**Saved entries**
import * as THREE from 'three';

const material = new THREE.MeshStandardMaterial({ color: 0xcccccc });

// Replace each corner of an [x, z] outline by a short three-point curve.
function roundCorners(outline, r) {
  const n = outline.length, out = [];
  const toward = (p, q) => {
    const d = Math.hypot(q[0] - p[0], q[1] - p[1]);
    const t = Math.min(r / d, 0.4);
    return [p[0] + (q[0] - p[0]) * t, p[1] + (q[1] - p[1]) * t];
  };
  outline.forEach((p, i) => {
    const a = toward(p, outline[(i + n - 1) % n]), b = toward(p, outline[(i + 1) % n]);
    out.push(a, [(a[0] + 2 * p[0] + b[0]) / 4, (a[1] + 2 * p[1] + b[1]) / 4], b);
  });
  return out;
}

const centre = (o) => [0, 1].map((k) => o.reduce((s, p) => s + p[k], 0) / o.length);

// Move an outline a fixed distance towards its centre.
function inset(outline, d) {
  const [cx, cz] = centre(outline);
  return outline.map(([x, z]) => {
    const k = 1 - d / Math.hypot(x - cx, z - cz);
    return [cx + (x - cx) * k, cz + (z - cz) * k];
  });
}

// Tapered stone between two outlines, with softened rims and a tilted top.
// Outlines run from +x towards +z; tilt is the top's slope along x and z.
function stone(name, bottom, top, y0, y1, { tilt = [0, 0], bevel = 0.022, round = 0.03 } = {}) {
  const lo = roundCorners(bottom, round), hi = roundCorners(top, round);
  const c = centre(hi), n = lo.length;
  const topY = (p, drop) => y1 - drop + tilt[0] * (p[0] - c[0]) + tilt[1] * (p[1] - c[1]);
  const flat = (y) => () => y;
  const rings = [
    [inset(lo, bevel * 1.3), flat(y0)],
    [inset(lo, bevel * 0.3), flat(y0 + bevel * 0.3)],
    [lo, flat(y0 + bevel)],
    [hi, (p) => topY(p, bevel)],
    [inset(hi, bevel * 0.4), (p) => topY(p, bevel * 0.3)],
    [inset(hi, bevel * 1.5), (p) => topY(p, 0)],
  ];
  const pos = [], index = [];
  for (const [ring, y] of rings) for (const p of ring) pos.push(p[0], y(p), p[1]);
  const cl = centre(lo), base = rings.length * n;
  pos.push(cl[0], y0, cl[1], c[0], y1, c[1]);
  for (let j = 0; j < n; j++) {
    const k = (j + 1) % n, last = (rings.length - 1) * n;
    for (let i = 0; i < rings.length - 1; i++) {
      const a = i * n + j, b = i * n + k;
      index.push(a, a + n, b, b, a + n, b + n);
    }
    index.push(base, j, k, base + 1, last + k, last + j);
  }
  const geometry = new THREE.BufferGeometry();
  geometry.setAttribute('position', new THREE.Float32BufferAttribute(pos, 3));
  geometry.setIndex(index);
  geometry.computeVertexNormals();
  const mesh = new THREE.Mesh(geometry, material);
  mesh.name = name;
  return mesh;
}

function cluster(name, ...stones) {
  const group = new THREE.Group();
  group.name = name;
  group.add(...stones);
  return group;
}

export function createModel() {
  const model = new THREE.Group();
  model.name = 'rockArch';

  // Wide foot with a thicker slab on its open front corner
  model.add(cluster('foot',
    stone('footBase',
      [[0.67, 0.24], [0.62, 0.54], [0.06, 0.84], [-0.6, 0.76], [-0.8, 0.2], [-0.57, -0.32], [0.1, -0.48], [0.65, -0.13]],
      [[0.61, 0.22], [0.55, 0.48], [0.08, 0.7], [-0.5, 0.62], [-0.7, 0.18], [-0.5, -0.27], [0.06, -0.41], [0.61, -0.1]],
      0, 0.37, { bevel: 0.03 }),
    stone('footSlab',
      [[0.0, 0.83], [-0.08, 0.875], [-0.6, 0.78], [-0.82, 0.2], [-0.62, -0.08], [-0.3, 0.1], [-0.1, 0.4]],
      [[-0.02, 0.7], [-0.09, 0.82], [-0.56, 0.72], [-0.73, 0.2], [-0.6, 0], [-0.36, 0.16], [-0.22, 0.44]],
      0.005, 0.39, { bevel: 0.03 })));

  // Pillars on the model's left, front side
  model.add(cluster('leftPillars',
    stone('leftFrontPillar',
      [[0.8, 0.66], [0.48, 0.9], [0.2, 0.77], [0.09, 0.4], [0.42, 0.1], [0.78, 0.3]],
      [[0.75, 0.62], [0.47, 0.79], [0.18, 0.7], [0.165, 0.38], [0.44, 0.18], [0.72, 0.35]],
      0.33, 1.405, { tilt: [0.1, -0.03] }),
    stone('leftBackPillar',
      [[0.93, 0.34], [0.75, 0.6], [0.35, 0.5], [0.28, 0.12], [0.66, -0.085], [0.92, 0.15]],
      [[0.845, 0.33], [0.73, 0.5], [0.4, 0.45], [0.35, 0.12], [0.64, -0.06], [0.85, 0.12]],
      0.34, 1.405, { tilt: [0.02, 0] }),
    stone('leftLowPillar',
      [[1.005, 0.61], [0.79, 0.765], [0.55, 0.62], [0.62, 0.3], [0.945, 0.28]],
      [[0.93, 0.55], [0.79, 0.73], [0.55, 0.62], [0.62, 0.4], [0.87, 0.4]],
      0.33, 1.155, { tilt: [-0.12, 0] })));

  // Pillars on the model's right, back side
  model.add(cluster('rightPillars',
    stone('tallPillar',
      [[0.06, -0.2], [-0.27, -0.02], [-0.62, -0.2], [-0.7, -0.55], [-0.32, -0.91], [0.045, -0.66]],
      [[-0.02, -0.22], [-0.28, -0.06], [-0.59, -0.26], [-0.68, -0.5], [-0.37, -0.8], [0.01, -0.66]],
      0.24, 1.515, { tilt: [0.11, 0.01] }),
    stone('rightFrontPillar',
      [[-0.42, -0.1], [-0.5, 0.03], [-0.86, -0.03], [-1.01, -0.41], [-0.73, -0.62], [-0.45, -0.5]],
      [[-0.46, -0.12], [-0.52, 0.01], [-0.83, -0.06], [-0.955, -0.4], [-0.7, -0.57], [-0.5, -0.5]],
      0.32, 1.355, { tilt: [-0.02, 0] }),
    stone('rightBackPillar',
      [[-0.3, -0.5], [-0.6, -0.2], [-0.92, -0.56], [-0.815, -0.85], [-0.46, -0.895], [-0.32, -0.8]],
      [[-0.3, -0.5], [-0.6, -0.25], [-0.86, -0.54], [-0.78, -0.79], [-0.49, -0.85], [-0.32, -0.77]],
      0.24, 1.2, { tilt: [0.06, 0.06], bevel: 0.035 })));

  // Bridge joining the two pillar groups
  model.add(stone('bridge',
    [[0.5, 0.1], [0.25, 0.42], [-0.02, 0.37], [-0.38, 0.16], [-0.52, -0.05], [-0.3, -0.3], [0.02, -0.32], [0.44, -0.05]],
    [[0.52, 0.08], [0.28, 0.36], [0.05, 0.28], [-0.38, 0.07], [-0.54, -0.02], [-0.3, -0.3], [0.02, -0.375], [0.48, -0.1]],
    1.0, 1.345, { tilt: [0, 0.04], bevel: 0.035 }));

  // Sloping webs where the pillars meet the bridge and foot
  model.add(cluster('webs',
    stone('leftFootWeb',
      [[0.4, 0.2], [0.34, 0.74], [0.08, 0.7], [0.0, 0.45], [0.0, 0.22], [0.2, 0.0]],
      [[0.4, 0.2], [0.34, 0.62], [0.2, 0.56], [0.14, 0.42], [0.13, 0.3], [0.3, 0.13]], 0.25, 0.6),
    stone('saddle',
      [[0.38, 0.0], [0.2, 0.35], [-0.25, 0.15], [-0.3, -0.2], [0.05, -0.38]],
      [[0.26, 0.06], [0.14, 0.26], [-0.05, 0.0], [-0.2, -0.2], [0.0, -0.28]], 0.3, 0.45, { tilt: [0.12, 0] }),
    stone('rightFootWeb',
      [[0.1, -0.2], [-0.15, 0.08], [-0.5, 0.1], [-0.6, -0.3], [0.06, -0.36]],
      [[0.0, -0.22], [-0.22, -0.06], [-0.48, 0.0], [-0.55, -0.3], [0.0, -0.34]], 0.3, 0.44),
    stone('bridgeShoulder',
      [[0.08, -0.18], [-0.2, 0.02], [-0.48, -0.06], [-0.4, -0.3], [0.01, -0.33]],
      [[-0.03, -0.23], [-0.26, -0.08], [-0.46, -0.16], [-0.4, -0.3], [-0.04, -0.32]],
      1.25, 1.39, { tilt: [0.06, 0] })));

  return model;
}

**What is expected**
Output each line of the records above exactly, beginning at the first, and stop once the line containing "const a = toward(p, outline[(i" has been output.

**Exercise response**
import * as THREE from 'three';

const material = new THREE.MeshStandardMaterial({ color: 0xcccccc });

// Replace each corner of an [x, z] outline by a short three-point curve.
function roundCorners(outline, r) {
  const n = outline.length, out = [];
  const toward = (p, q) => {
    const d = Math.hypot(q[0] - p[0], q[1] - p[1]);
    const t = Math.min(r / d, 0.4);
    return [p[0] + (q[0] - p[0]) * t, p[1] + (q[1] - p[1]) * t];
  };
  outline.forEach((p, i) => {
    const a = toward(p, outline[(i + n - 1) % n]), b = toward(p, outline[(i + 1) % n]);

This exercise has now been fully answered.